● **EXERCISE DETAILS**
Among the records below, find the line that has "a = angle_at(TORSO, s"; from there, give the lines again exactly, and stop after the line that has "t = (1 - cos(a)) / 2".

BEGIN

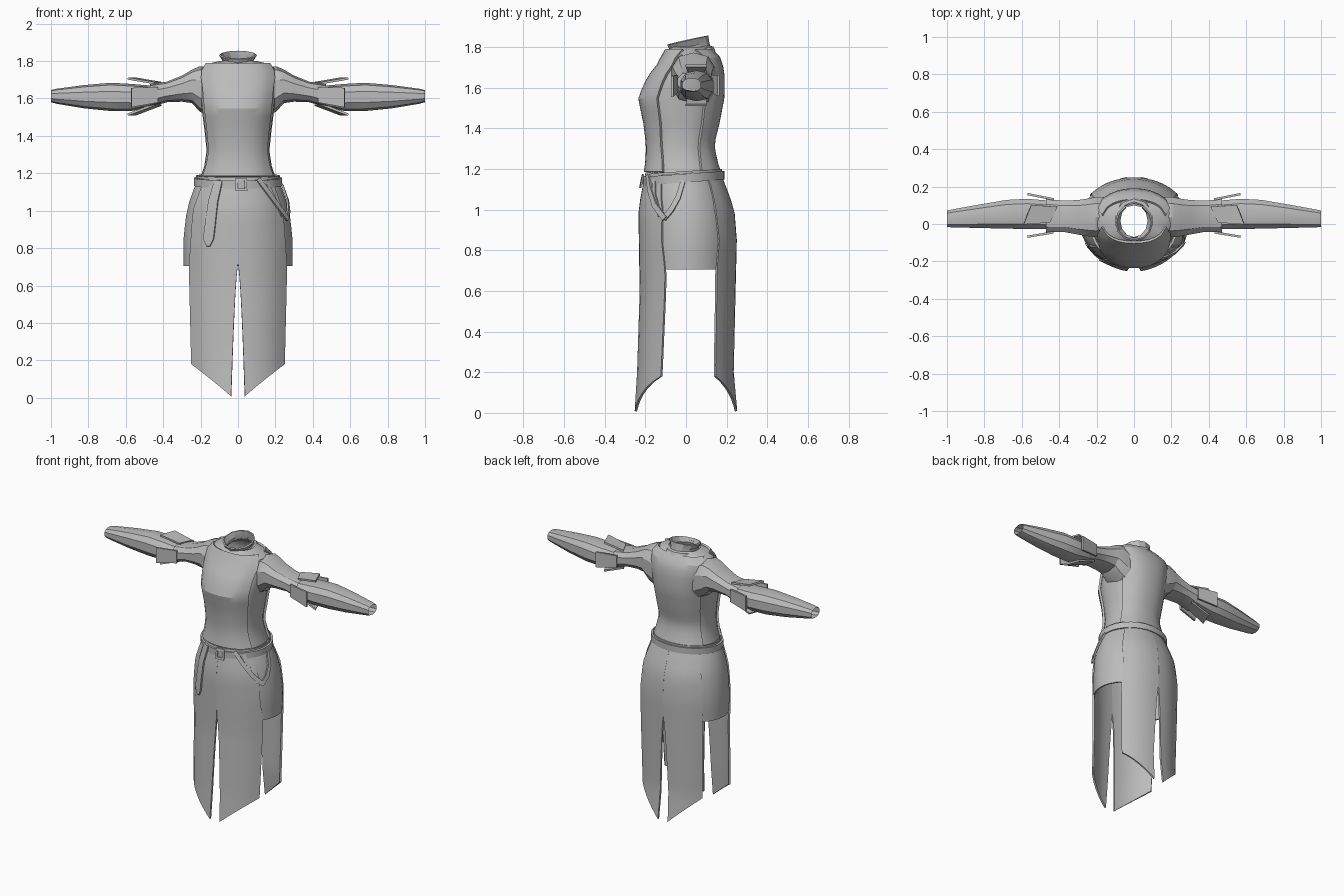
import bpy, bmesh
from math import sin, cos, pi, radians, asin, copysign, hypot

if "Cube" in bpy.data.objects:
    bpy.data.objects.remove(bpy.data.objects["Cube"])

cloth = bpy.data.materials.new("grey cloth")
cloth.use_nodes = True
cloth.diffuse_color = (0.5, 0.5, 0.5, 1)
cloth.node_tree.nodes["Principled BSDF"].inputs["Base Color"].default_value = (0.5, 0.5, 0.5, 1)
parts = []

# Body outlines: height, half width, front y, back y
TORSO = [(1.18, .2, -.195, .16), (1.24, .18, -.185, .14), (1.32, .168, -.183, .125),
         (1.42, .178, -.195, .15), (1.55, .195, -.222, .175), (1.65, .205, -.177, .177),
         (1.71, .21, -.13, .168), (1.76, .2, -.105, .15), (1.785, .165, -.09, .12),
         (1.8, .1, -.07, .1)]
SKIRT = [(0, .28, -.245, .245), (.2, .28, -.232, .226), (.6, .287, -.218, .234),
         (.85, .29, -.222, .24), (1, .272, -.224, .228), (1.09, .245, -.208, .195),
         (1.18, .205, -.19, .16)]


def lerp_rows(rows, z):
    z = min(max(z, rows[0][0]), rows[-1][0])
    for a, b in zip(rows, rows[1:]):
        if z <= b[0]:
            t = (z - a[0]) / (b[0] - a[0])
            return [p + (q - p) * t for p, q in zip(a, b)][1:]


def surface(rows, angle, z, out=0, p=2):
    """Point on a body outline; angle 0 is front, 90 degrees is +x."""
    w, f, b = lerp_rows(rows, z)
    mid = (f + b) / 2
    s, c = sin(angle), cos(angle)
    x = (w + out) * copysign(abs(s) ** (2 / p), s)
    y = mid - ((b - f) / 2 + out) * copysign(abs(c) ** (2 / p), c)
    return x, y, z


def angle_at(rows, x, z, p=2):
    w = lerp_rows(rows, z)[0]
    return copysign(asin(min(1, abs(x) / w) ** (p / 2)), x)


def grid_mesh(name, rows, wrap=False, thick=0, mirror=False):
    """Skin a list of equal point rows; optionally thicken and mirror."""
    bm = bmesh.new()
    vs = [[bm.verts.new(co) for co in row] for row in rows]
    n = len(rows[0])
    for a, b in zip(vs, vs[1:]):
        for i in range(n if wrap else n - 1):
            j = (i + 1) % n
            bm.faces.new((a[i], a[j], b[j], b[i]))
    bmesh.ops.recalc_face_normals(bm, faces=bm.faces)
    me = bpy.data.meshes.new(name)
    bm.to_mesh(me)
    bm.free()
    me.materials.append(cloth)
    ob = bpy.data.objects.new(name, me)
    bpy.context.collection.objects.link(ob)
    if thick:
        m = ob.modifiers.new("thickness", "SOLIDIFY")
        m.thickness, m.offset = thick, 0
    if mirror:
        ob.modifiers.new("mirror", "MIRROR").use_mirror_merge = False
    parts.append(ob)
    return ob


def frange(a, b, n):
    return [a + (b - a) * i / (n - 1) for i in range(n)]


# Torso underlayer
grid_mesh("torso", [[surface(TORSO, 2 * pi * i / 28, r[0], 0, 2.3) for i in range(28)]
                    for r in TORSO], wrap=True)

# Front and back tabard plates
EDGE = [(1.18, .9), (1.32, .87), (1.5, .87), (1.65, .87), (1.74, .9), (1.785, .98)]
for side in ("front", "back"):
    rows = []
    for z in frange(1.185, 1.785, 16):
        x = lerp_rows(EDGE, z)[0] * lerp_rows(TORSO, z)[0]
        row = []
        for s in frange(-1, 1, 13):
            a = angle_at(TORSO, s * x, z, 2.3)
            row.append(surface(TORSO, a if side == "front" else pi - a, z, .007, 2.3))
        rows.append(row)
    grid_mesh("tabard_" + side, rows, thick=.014)


# Collar: tilted rings of half width, front y, back y, front z, back z
def tilted_ring(w, f, b, zf, zb, n=12):
    ring = []
    for i in range(n):
        a = 2 * pi * i / n
        t = (1 - cos(a)) / 2
        ring.append((w * sin(a), f + (b - f) * t, zf + (zb - zf) * t))
    return ring


grid_mesh("collar", [tilted_ring(.085, -.085, .115, 1.755, 1.8),
                     tilted_ring(.078, -.075, .11, 1.785, 1.82),
                     tilted_ring(.097, -.088, .105, 1.812, 1.855)], wrap=True, thick=.01)
grid_mesh("neck_rim", [tilted_ring(.122, -.128, .14, 1.728, 1.778),
                       tilted_ring(.108, -.112, .13, 1.76, 1.797),
                       tilted_ring(.08, -.08, .11, 1.77, 1.803)], wrap=True, thick=.012)


# Sleeves: rings of x, low z, high z, front y, back y
def arm_ring(x, z0, z1, y0, y1, n=10):
    ring = []
    for i in range(n):
        a = 2 * pi * (i + .5) / n
        c, s = cos(a), sin(a)
        y = (y0 + y1) / 2 + (y1 - y0) / 2 * copysign(abs(c) ** .8, c)
        z = (z0 + z1) / 2 + (z1 - z0) / 2 * copysign(abs(s) ** .8, s)
        ring.append((x, y, z))
    return ring


grid_mesh("upper_sleeve", [arm_ring(*r) for r in (
    (.15, 1.5, 1.765, -.07, .15), (.205, 1.53, 1.772, -.075, .148),
    (.245, 1.575, 1.755, -.07, .14), (.3, 1.583, 1.722, -.06, .132),
    (.38, 1.58, 1.69, -.045, .128), (.47, 1.555, 1.678, -.048, .138))],
    wrap=True, mirror=True)
grid_mesh("forearm_sleeve", [arm_ring(*r) for r in (
    (.42, 1.565, 1.665, -.03, .125), (.57, 1.533, 1.678, -.03, .138),
    (.68, 1.533, 1.684, -.028, .132), (.82, 1.547, 1.672, -.024, .108),
    (.97, 1.572, 1.652, -.02, .08), (1, 1.58, 1.645, -.018, .074))],
    wrap=True, mirror=True)

# Split cuff flaps at the elbow: start and end centres (y, z)
for name, upright, a, b in (("top", False, (.05, 1.683), (.05, 1.707)),
                            ("bottom", False, (.05, 1.567), (.05, 1.514)),
                            ("front", True, (-.045, 1.62), (-.068, 1.605)),
                            ("back", True, (.132, 1.62), (.16, 1.61))):
    rows = []
    for x, (y, z), h in ((.43, a, .042), (.57, b, .052)):
        rows.append([(x, y, z + k * h) if upright else (x - .02 * k, y + k * h, z)
                     for k in (-1, 1)])
    grid_mesh("cuff_flap_" + name, rows, thick=.012, mirror=True)

# Long front and back skirt panels, split up the middle with a slanted hem
SIDE = {"front": [(0, .235), (.2, .243), (.7, .255), (1, .235), (1.18, .17)],
        "back": [(0, .215), (.2, .22), (.7, .23), (1, .215), (1.18, .16)]}
for side, edges in SIDE.items():
    rows = []
    for t in frange(0, 1, 19):
        row = []
        for s in frange(0, 1, 7):
            hem = .008 + .172 * s
            z = 1.175 + (hem - 1.175) * t
            slit = .036 * max(0, (.7 - z) / .7) ** .6
            x = slit + (lerp_rows(edges, z)[0] - slit) * s
            a = angle_at(SKIRT, x, z)
            row.append(surface(SKIRT, a if side == "front" else pi - a, z, .004))
        rows.append(row)
    grid_mesh("skirt_panel_" + side, rows, thick=.012, mirror=True)

# Short hip panels
grid_mesh("hip_panel", [[surface(SKIRT, a, z, -.002) for a in frange(radians(52), radians(142), 9)]
                        for z in frange(.705, 1.175, 8)], thick=.01, mirror=True)


# Belts: a slightly tilted box-section ring round the waist
def belt(name, z, height, out, tilt, roll=0):
    rows = []
    for o, h in ((0, -1), (out, -1), (out, 1), (0, 1), (0, -1)):
        row = []
        for i in range(28):
            x, y, _ = surface(SKIRT, 2 * pi * i / 28, 1.15, o)
            row.append((x, y, z + h * height / 2 + tilt * y + roll * x))
        rows.append(row)
    grid_mesh(name, rows, wrap=True)


belt("belt", 1.155, .042, .018, .07)
belt("waist_cord", 1.183, .012, .006, .06)


# Straps lying on the skirt: path of (degrees, height)
def strap(name, path, width, out=.02, tip=False):
    rows = []
    for i, (d, z) in enumerate(path):
        d0, z0 = path[max(0, i - 1)]
        d1, z1 = path[min(len(path) - 1, i + 1)]
        du, dz = radians(d1 - d0) * .25, z1 - z0
        k = width / 2 / hypot(du, dz)
        if tip and i == len(path) - 1:
            k *= .3
        rows.append([surface(SKIRT, radians(d) - j * dz * k / .25, z + j * du * k, out)
                     for j in (-1, 1)])
    grid_mesh(name, rows, thick=.01)


strap("hanging_strap", [(-27, 1.16), (-29, 1.05), (-30, .92), (-31, .85), (-31, .81)], .052, .018, True)
strap("strap_fold", [(-36, 1.15), (-35, 1.05), (-33, .95), (-32, .87)], .03, .01)
strap("side_loop_front", [(28, 1.17), (38, 1.1), (50, 1.02), (64, .955)], .028)
strap("side_loop_back", [(62, .955), (72, 1), (81, 1.06), (89, 1.14)], .026, .014)
strap("side_tab", [(42, 1.16), (46, 1.07), (57, .97)], .024, .012)

# Buckle ring on the belt
buckle = []
for o, h in ((.018, 1), (.026, 1), (.026, .6), (.018, .6), (.018, 1)):
    buckle.append([surface(SKIRT, radians(4 + 7 * h * u), 1.14 + .034 * h * v, o)
                   for u, v in ((-1, -1), (1, -1), (1, 1), (-1, 1))])
grid_mesh("buckle", buckle, wrap=True)

# Apply modifiers and shade
bpy.ops.object.select_all(action="DESELECT")
for ob in parts:
    ob.select_set(True)
bpy.context.view_layer.objects.active = parts[0]
bpy.ops.object.convert(target="MESH")
bpy.ops.object.shade_smooth_by_angle(angle=radians(25))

END

● **EXPECTED ANSWER**
            a = angle_at(TORSO, s * x, z, 2.3)
            row.append(surface(TORSO, a if side == "front" else pi - a, z, .007, 2.3))
        rows.append(row)
    grid_mesh("tabard_" + side, rows, thick=.014)


# Collar: tilted rings of half width, front y, back y, front z, back z
def tilted_ring(w, f, b, zf, zb, n=12):
    ring = []
    for i in range(n):
        a = 2 * pi * i / n
        t = (1 - cos(a)) / 2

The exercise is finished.